Requirement: Only the lines holding the word "cube" are wanted; copy each of them from the listing.

Data listing:
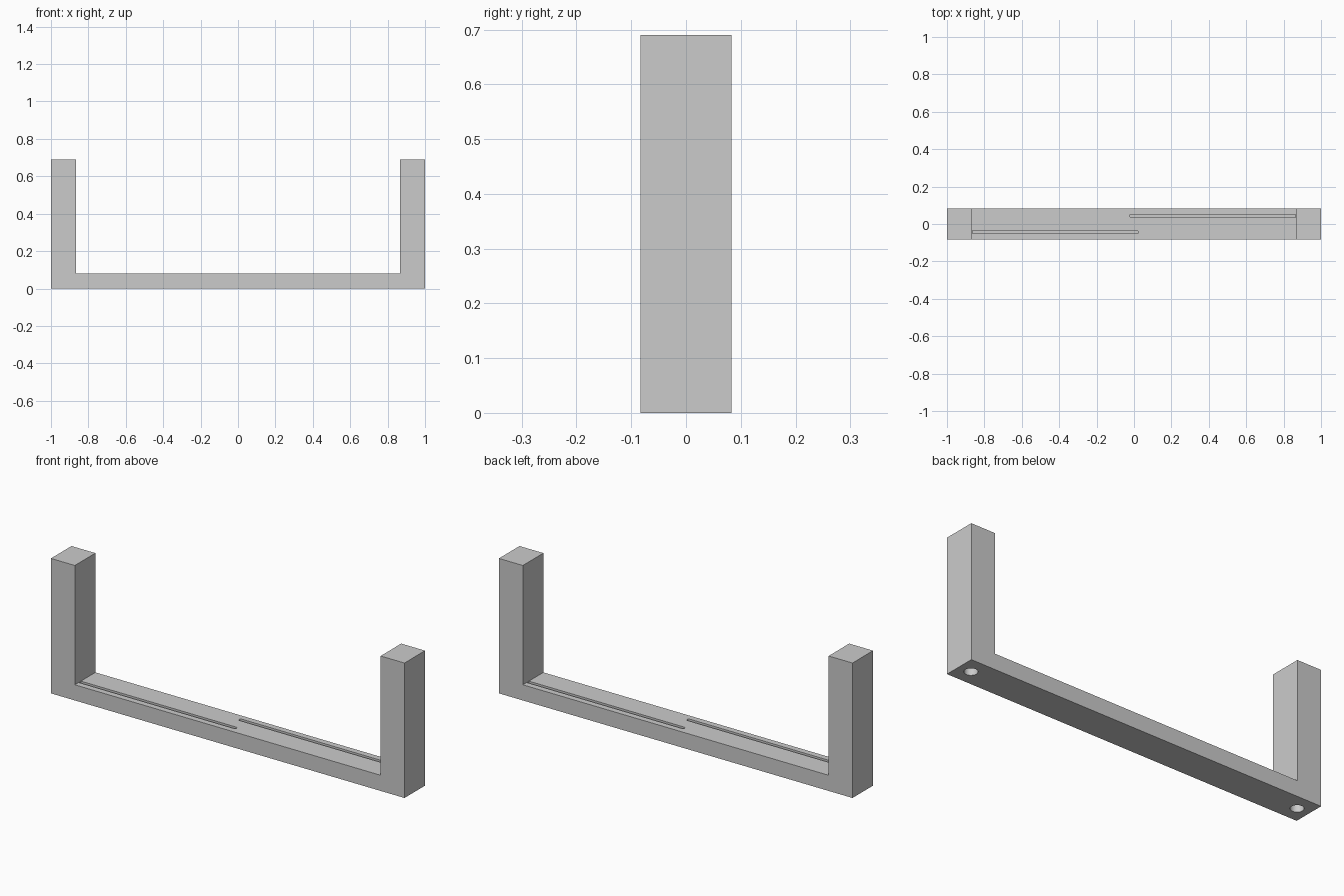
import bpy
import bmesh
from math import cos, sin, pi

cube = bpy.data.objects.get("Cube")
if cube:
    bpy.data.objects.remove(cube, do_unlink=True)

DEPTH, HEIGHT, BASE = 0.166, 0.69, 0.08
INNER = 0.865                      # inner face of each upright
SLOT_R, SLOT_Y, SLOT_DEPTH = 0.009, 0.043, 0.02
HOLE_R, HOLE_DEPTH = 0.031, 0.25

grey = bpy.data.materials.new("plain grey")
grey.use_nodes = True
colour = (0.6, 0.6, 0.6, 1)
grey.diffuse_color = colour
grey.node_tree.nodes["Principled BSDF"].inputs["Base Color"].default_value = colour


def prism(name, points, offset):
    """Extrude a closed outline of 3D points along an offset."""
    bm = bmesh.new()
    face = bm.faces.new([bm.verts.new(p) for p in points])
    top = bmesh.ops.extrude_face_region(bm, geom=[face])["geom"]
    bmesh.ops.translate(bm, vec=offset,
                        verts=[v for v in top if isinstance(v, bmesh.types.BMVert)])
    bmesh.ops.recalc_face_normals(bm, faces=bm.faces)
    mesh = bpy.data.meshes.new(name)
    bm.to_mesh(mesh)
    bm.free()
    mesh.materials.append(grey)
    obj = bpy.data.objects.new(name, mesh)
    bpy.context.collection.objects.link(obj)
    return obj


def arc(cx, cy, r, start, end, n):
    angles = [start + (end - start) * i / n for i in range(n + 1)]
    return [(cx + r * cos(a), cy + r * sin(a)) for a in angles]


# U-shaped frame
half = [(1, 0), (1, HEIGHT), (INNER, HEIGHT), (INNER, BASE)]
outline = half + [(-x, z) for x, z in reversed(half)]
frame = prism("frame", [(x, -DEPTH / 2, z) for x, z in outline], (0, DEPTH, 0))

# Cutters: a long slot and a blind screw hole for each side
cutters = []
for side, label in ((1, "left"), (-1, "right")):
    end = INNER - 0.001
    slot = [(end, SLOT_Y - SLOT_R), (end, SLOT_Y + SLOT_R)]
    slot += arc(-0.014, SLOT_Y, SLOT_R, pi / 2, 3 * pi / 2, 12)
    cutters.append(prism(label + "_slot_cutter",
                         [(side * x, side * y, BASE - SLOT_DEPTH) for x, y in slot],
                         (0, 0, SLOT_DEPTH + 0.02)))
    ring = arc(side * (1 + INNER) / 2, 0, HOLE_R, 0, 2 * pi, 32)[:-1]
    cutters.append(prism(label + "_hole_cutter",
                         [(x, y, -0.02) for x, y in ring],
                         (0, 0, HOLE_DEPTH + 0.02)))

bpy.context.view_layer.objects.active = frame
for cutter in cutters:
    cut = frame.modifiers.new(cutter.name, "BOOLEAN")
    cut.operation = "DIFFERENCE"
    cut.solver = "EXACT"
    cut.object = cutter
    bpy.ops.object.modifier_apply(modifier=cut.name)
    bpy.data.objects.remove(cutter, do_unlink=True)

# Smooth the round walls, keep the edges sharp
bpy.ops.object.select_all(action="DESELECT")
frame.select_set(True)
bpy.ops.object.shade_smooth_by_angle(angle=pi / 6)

Result for this exercise:
cube = bpy.data.objects.get("Cube")
if cube:
    bpy.data.objects.remove(cube, do_unlink=True)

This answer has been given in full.